What many didn’t suspect was that at that moment, the unquittable idea was a federal investigation. Hackers passed Sabu computer vulnerabilities, as many as a couple of dozen a day, which he fed to the FBI, which hurriedly contacted the vulnerable companies. Sabu was finally the security expert he’d once hoped to be. By the Assistant U.S. Attorney’s account, he helped plug 150 holes in computer systems. Sabu also thwarted ops by force of personality—when hackers wanted to attack Wall Street at the time of the Occupy Wall Street movement, the FBI told him to shut it down and he did, according to Olson.

On March 6 of this year, Sabu’s run finally ended. Authorities in Europe insisted on rounding up suspects produced by their own investigations of Anonymous, so the U.S. Attorney’s office had no choice but to reveal Sabu’s role.

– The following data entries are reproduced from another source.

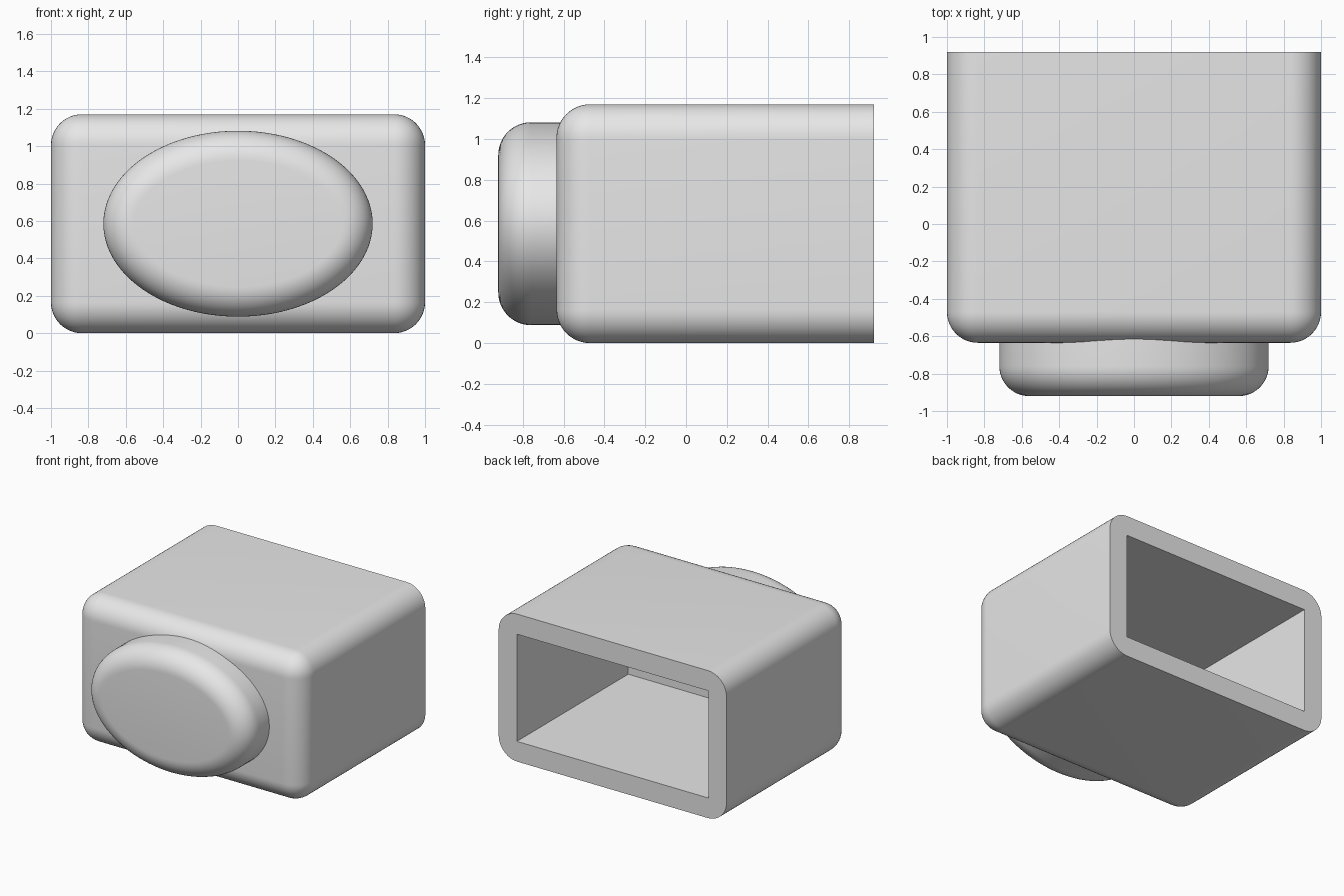
import bpy
import bmesh
from math import cos, sin, tau, radians, hypot
from mathutils import Matrix

HEIGHT = 1.17
FRONT, BACK = -0.635, 0.92
WALL = 0.16
RADIUS = 0.165

old = bpy.data.objects.get("Cube")
if old:
    bpy.data.objects.remove(old, do_unlink=True)

grey = bpy.data.materials.new("light grey")
grey.use_nodes = True
grey.diffuse_color = (0.8, 0.8, 0.8, 1)
grey.node_tree.nodes["Principled BSDF"].inputs["Base Color"].default_value = grey.diffuse_color


def make_object(name, bm):
    bmesh.ops.recalc_face_normals(bm, faces=bm.faces)
    mesh = bpy.data.meshes.new(name)
    bm.to_mesh(mesh)
    bm.free()
    mesh.materials.append(grey)
    obj = bpy.data.objects.new(name, mesh)
    bpy.context.collection.objects.link(obj)
    return obj


def box(x_half, y0, y1, z0, z1):
    bm = bmesh.new()
    size = Matrix.Diagonal((2 * x_half, y1 - y0, z1 - z0, 1))
    place = Matrix.Translation((0, (y0 + y1) / 2, (z0 + z1) / 2))
    bmesh.ops.create_cube(bm, size=1, matrix=place @ size)
    return bm


def smooth(obj):
    bpy.ops.object.select_all(action='DESELECT')
    obj.select_set(True)
    bpy.context.view_layer.objects.active = obj
    bpy.ops.object.shade_smooth_by_angle(angle=radians(30))


# Housing: every edge rounded except the rim at the open back
bm = box(1, FRONT, BACK, 0, HEIGHT)
edges = [e for e in bm.edges if min(v.co.y for v in e.verts) < 0]
bmesh.ops.bevel(bm, geom=edges, offset=RADIUS, segments=12, profile=0.5, affect='EDGES')
housing = make_object("housing", bm)

# Square-cornered cavity open at the back
cutter = make_object("cavity_cutter", box(1 - WALL, FRONT + WALL, BACK + 0.2, WALL, HEIGHT - WALL))
cutter.hide_render = True
cut = housing.modifiers.new("cavity", 'BOOLEAN')
cut.operation = 'DIFFERENCE'
cut.solver = 'EXACT'
cut.object = cutter
bpy.context.view_layer.objects.active = housing
bpy.ops.object.modifier_apply(modifier=cut.name)
bpy.data.objects.remove(cutter, do_unlink=True)
smooth(housing)

# Oval front button: rings offset inward along the oval's normals
A, B, SIDES, STEPS = 0.72, 0.497, 96, 12
FILLET, TIP = 0.16, -0.92
rings = [(0, FRONT + WALL / 2)]
for i in range(STEPS + 1):
    t = tau / 4 * i / STEPS
    rings.append((FILLET * (1 - cos(t)), TIP + FILLET * (1 - sin(t))))

bm = bmesh.new()
loops = []
for inset, y in rings:
    loop = []
    for k in range(SIDES):
        c, s = cos(tau * k / SIDES), sin(tau * k / SIDES)
        n = hypot(B * c, A * s)
        loop.append(bm.verts.new((A * c - inset * B * c / n, y,
                                  HEIGHT / 2 + B * s - inset * A * s / n)))
    loops.append(loop)
for a, b in zip(loops, loops[1:]):
    for k in range(SIDES):
        j = (k + 1) % SIDES
        bm.faces.new((a[k], a[j], b[j], b[k]))
bm.faces.new(loops[0])
bm.faces.new(loops[-1])
smooth(make_object("oval_button", bm))
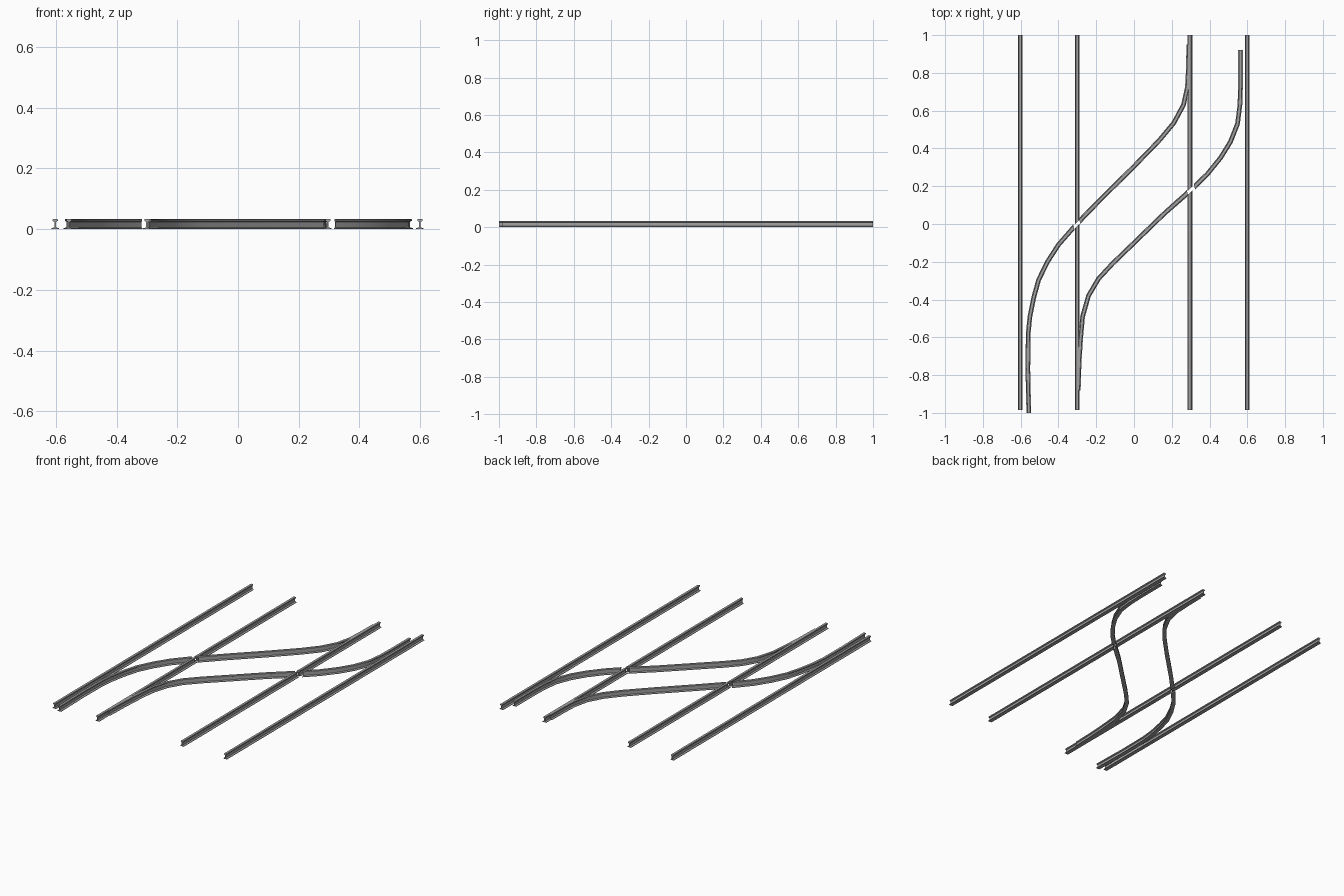
import bpy, bmesh
from mathutils import Vector

if "Cube" in bpy.data.objects:
    bpy.data.objects.remove(bpy.data.objects["Cube"])

steel = bpy.data.materials.new("steel grey")
steel.diffuse_color = (0.37, 0.37, 0.37, 1)
steel.use_nodes = True
steel.node_tree.nodes["Principled BSDF"].inputs["Base Color"].default_value = steel.diffuse_color

# Half of the I-shaped rail section: (sideways, height), base to head
HALF = [(0.0125, 0.0), (0.0125, 0.003), (0.0025, 0.006), (0.0022, 0.024),
        (0.0085, 0.027), (0.0085, 0.032), (0.007, 0.034)]
SECTION = HALF + [(-x, z) for x, z in reversed(HALF)]


def rail(name, path, cut_start=None, cut_end=None):
    """Sweep the section along a flat path; a cut replaces the end's sideways direction."""
    pts = [Vector((x, y, 0)) for x, y in path]
    bm = bmesh.new()
    rings = []
    last = len(pts) - 1
    for i, p in enumerate(pts):
        a = (p - pts[i - 1]).normalized() if i else None
        b = (pts[i + 1] - p).normalized() if i < last else None
        t = ((a or b) + (b or a)).normalized()
        side = Vector((t.y, -t.x, 0)) / max(t.dot(a or b), 0.5)
        if i == 0 and cut_start:
            side = Vector((*cut_start, 0))
        if i == last and cut_end:
            side = Vector((*cut_end, 0))
        rings.append([bm.verts.new(p + side * x + Vector((0, 0, z))) for x, z in SECTION])
    n = len(SECTION)
    for r, s in zip(rings, rings[1:]):
        for k in range(n):
            bm.faces.new((r[k], r[(k + 1) % n], s[(k + 1) % n], s[k]))
    bm.faces.new(rings[0])
    bm.faces.new(rings[-1])
    bmesh.ops.recalc_face_normals(bm, faces=bm.faces)
    me = bpy.data.meshes.new(name)
    bm.to_mesh(me)
    bm.free()
    me.materials.append(steel)
    ob = bpy.data.objects.new(name, me)
    bpy.context.collection.objects.link(ob)
    bpy.context.view_layer.objects.active = ob
    ob.select_set(True)
    bpy.ops.object.shade_smooth_by_angle()
    ob.select_set(False)


# Outer straight rails
for side, x in (("left", -0.602), ("right", 0.599)):
    rail(f"{side}_outer_rail", [(x, -0.985), (x, 1.0)])

# Inner straight rails, each with a slanted gap where a crossover rail passes
for side, x, y in (("left", -0.30, 0.0), ("right", 0.296, 0.175)):
    slant = (1, 1.0)
    rail(f"{side}_inner_rail_front", [(x, -0.985), (x, y - 0.01)], cut_end=slant)
    rail(f"{side}_inner_rail_back", [(x, y + 0.01), (x, 1.0)], cut_start=slant)

# Crossover rails, broken on both sides of the inner rail they cross
rail("left_crossover_front", [
    (-0.557, -1.0), (-0.562, -0.77), (-0.56, -0.58), (-0.551, -0.49), (-0.531, -0.39),
    (-0.505, -0.296), (-0.458, -0.20), (-0.40, -0.11), (-0.318, -0.016)], cut_end=(0.3, -1.2))
rail("left_crossover_back", [
    (-0.288, 0.016), (-0.18, 0.127), (0.0, 0.305), (0.135, 0.444), (0.21, 0.534),
    (0.262, 0.63), (0.283, 0.725), (0.288, 0.82), (0.29, 0.95)], cut_start=(0.3, -1.2))
rail("right_crossover_front", [
    (-0.295, -0.88), (-0.291, -0.74), (-0.283, -0.61), (-0.272, -0.49), (-0.241, -0.38),
    (-0.188, -0.29), (-0.114, -0.21), (0.0, -0.10), (0.16, 0.055), (0.283, 0.164)],
    cut_end=(0.3, -1.2))
rail("right_crossover_back", [
    (0.32, 0.198), (0.389, 0.265), (0.458, 0.35), (0.51, 0.434), (0.548, 0.53),
    (0.561, 0.635), (0.564, 0.74), (0.564, 0.92)], cut_start=(0.3, -1.2))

As part of a coordinated worldwide sweep, Kayla and other alleged members of LulzSec who had been said to have collaborated closely with Sabu were among those charged.

In the space of a few weeks, Monsegur’s life changed completely. Sabu the revolutionary warrior disappeared from the Internet without a trace. And by then, Monsegur had also vanished from the projects. A month before his outing by the FBI, a city marshal had shown up at apartment 6F, a locksmith in tow. Monsegur was already gone. The marshal found nothing but a few boxes of children’s clothes and toys. Monsegur is said to be somewhere in the neighborhood, awaiting sentencing. His girls, for whom he’d become a snitch, are no longer his charges. Child Protective Services was said to have taken them to their mother, Sabu’s aunt, who’d been released from prison.

On the Internet, Monsegur was now a reviled figure. At Jacob Riis, it was a different story. Those who knew him growing up were shocked—he was always “respectful,” they said. But also, they were a little proud. In their eyes, he was a kid from the projects who’d achieved a certain success. He’d gotten out, finally. “The government wanted him. That’s how good he is. He’s like the greatest hacker in the world. To me, I look up to him,” said one of his boyhood friends.

This story appeared in the June, 11, 2012 issue of New York Magazine.